## Your instructions
When you reach the line that contains "along the top" in the data below, start reproducing lines exactly, and stop after the line that contains "const up = new THREE.Vector3(0, 1, 0);".
:: Records for processing ::
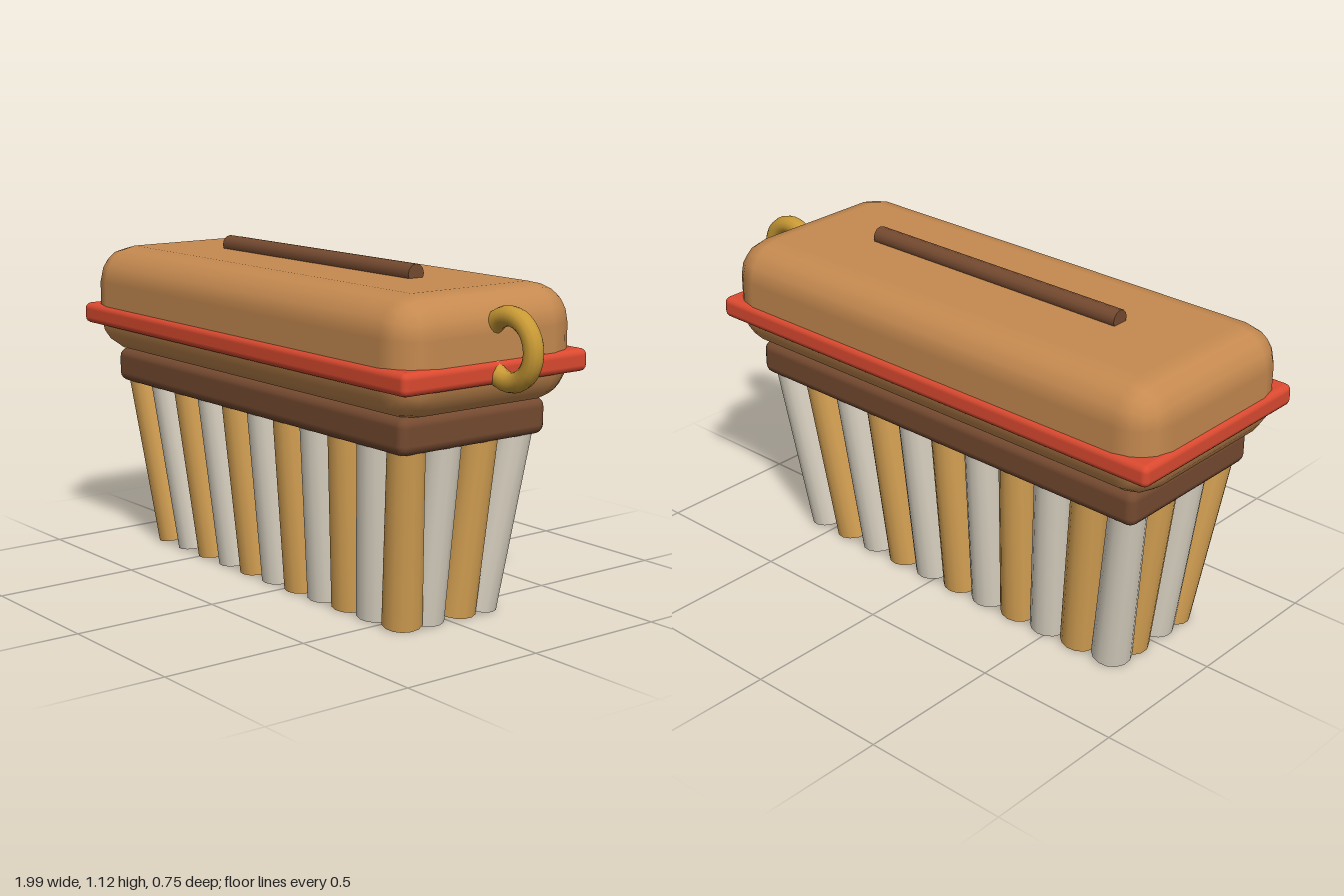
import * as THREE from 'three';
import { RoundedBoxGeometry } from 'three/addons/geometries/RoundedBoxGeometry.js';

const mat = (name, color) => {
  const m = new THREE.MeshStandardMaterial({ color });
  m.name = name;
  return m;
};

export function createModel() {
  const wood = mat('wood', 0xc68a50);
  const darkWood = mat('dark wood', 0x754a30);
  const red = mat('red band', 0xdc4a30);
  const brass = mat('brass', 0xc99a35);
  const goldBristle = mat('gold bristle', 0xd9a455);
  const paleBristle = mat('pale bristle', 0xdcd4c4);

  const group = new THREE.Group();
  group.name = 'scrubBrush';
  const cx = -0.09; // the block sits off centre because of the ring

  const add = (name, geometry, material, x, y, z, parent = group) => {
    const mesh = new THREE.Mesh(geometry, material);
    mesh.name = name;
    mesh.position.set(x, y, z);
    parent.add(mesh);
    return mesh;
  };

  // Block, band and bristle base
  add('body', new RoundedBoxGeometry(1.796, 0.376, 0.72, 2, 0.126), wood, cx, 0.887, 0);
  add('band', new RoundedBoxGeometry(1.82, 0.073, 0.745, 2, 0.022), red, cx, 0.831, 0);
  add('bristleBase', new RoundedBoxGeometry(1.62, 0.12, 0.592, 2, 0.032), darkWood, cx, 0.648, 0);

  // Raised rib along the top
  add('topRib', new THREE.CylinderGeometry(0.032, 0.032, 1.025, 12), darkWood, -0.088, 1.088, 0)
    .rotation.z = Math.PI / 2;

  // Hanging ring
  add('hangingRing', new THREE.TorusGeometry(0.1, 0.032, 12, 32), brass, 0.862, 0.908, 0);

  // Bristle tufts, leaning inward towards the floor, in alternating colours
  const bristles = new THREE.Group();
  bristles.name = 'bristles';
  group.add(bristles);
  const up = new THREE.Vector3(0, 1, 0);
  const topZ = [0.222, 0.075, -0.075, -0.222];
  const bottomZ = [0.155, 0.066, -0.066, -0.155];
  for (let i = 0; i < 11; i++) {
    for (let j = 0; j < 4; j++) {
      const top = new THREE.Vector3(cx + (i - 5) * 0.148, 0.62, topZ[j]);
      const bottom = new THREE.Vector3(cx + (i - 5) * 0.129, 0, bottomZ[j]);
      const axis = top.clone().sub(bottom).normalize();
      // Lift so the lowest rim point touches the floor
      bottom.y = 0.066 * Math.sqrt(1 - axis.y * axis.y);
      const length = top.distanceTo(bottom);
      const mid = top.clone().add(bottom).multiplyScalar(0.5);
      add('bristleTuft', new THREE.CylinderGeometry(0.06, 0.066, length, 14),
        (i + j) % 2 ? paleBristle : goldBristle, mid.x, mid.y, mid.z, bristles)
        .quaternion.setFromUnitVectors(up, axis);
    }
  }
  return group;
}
:::
:: Records for processing ::
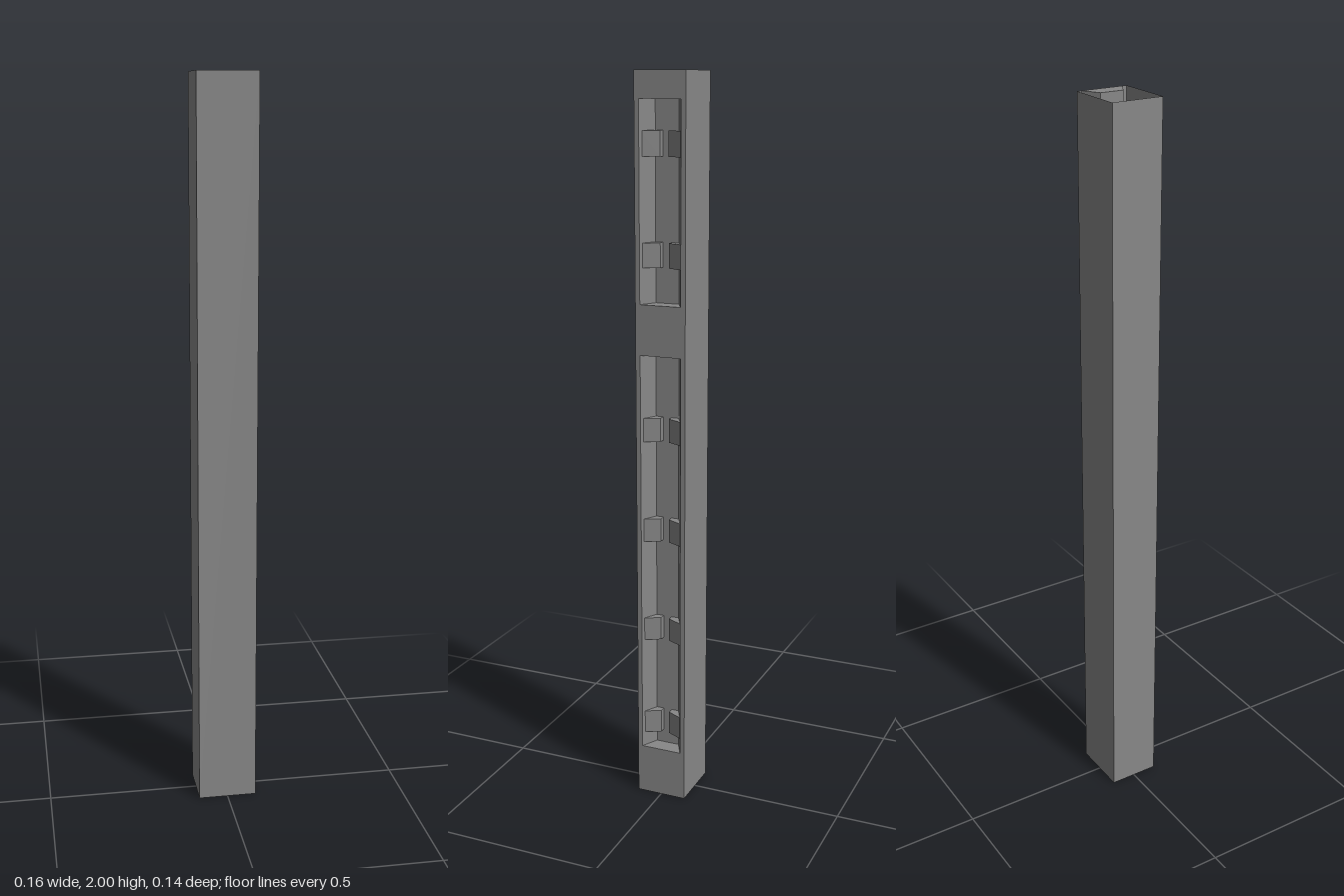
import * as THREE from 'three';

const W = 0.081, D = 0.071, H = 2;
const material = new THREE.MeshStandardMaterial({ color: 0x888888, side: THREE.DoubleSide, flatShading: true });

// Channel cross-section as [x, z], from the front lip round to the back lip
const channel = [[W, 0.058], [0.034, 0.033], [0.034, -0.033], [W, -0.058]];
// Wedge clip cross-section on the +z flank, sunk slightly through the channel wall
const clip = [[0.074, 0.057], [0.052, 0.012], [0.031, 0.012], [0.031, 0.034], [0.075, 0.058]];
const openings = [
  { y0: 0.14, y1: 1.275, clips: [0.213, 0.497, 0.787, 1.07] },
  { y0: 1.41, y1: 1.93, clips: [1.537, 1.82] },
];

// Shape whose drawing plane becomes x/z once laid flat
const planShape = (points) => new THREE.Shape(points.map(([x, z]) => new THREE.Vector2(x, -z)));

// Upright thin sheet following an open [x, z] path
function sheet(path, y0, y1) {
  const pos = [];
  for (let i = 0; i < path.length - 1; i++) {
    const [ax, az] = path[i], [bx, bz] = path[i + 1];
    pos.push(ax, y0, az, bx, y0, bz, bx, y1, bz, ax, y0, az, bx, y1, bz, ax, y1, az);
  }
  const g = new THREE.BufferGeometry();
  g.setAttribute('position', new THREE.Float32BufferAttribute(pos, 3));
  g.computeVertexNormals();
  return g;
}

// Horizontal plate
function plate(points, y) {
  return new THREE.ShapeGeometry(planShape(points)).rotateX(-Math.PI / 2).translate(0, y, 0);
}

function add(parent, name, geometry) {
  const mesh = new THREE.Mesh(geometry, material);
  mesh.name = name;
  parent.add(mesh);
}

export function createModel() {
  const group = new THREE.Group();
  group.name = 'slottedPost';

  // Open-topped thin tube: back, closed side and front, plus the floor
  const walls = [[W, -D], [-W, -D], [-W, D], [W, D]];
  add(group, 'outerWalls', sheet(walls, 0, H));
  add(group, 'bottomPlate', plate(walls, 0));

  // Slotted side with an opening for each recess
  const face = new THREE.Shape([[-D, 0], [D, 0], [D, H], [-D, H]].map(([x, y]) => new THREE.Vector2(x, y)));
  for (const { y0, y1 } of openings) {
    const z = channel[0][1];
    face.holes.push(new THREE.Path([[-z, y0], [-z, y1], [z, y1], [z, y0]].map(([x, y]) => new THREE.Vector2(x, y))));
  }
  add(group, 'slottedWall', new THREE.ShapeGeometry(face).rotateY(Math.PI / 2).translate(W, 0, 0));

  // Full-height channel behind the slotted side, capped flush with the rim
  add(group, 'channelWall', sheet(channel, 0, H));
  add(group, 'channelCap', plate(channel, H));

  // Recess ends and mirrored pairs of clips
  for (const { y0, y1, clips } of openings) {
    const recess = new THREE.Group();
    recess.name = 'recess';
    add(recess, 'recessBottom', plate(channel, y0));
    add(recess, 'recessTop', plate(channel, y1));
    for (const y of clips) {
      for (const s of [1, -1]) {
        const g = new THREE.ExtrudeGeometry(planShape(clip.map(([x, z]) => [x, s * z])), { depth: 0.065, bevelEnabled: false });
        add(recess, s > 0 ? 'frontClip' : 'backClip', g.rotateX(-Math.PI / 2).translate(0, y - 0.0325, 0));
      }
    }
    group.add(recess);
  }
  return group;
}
:::
## Response
  // Raised rib along the top
  add('topRib', new THREE.CylinderGeometry(0.032, 0.032, 1.025, 12), darkWood, -0.088, 1.088, 0)
    .rotation.z = Math.PI / 2;

  // Hanging ring
  add('hangingRing', new THREE.TorusGeometry(0.1, 0.032, 12, 32), brass, 0.862, 0.908, 0);

  // Bristle tufts, leaning inward towards the floor, in alternating colours
  const bristles = new THREE.Group();
  bristles.name = 'bristles';
  group.add(bristles);
  const up = new THREE.Vector3(0, 1, 0);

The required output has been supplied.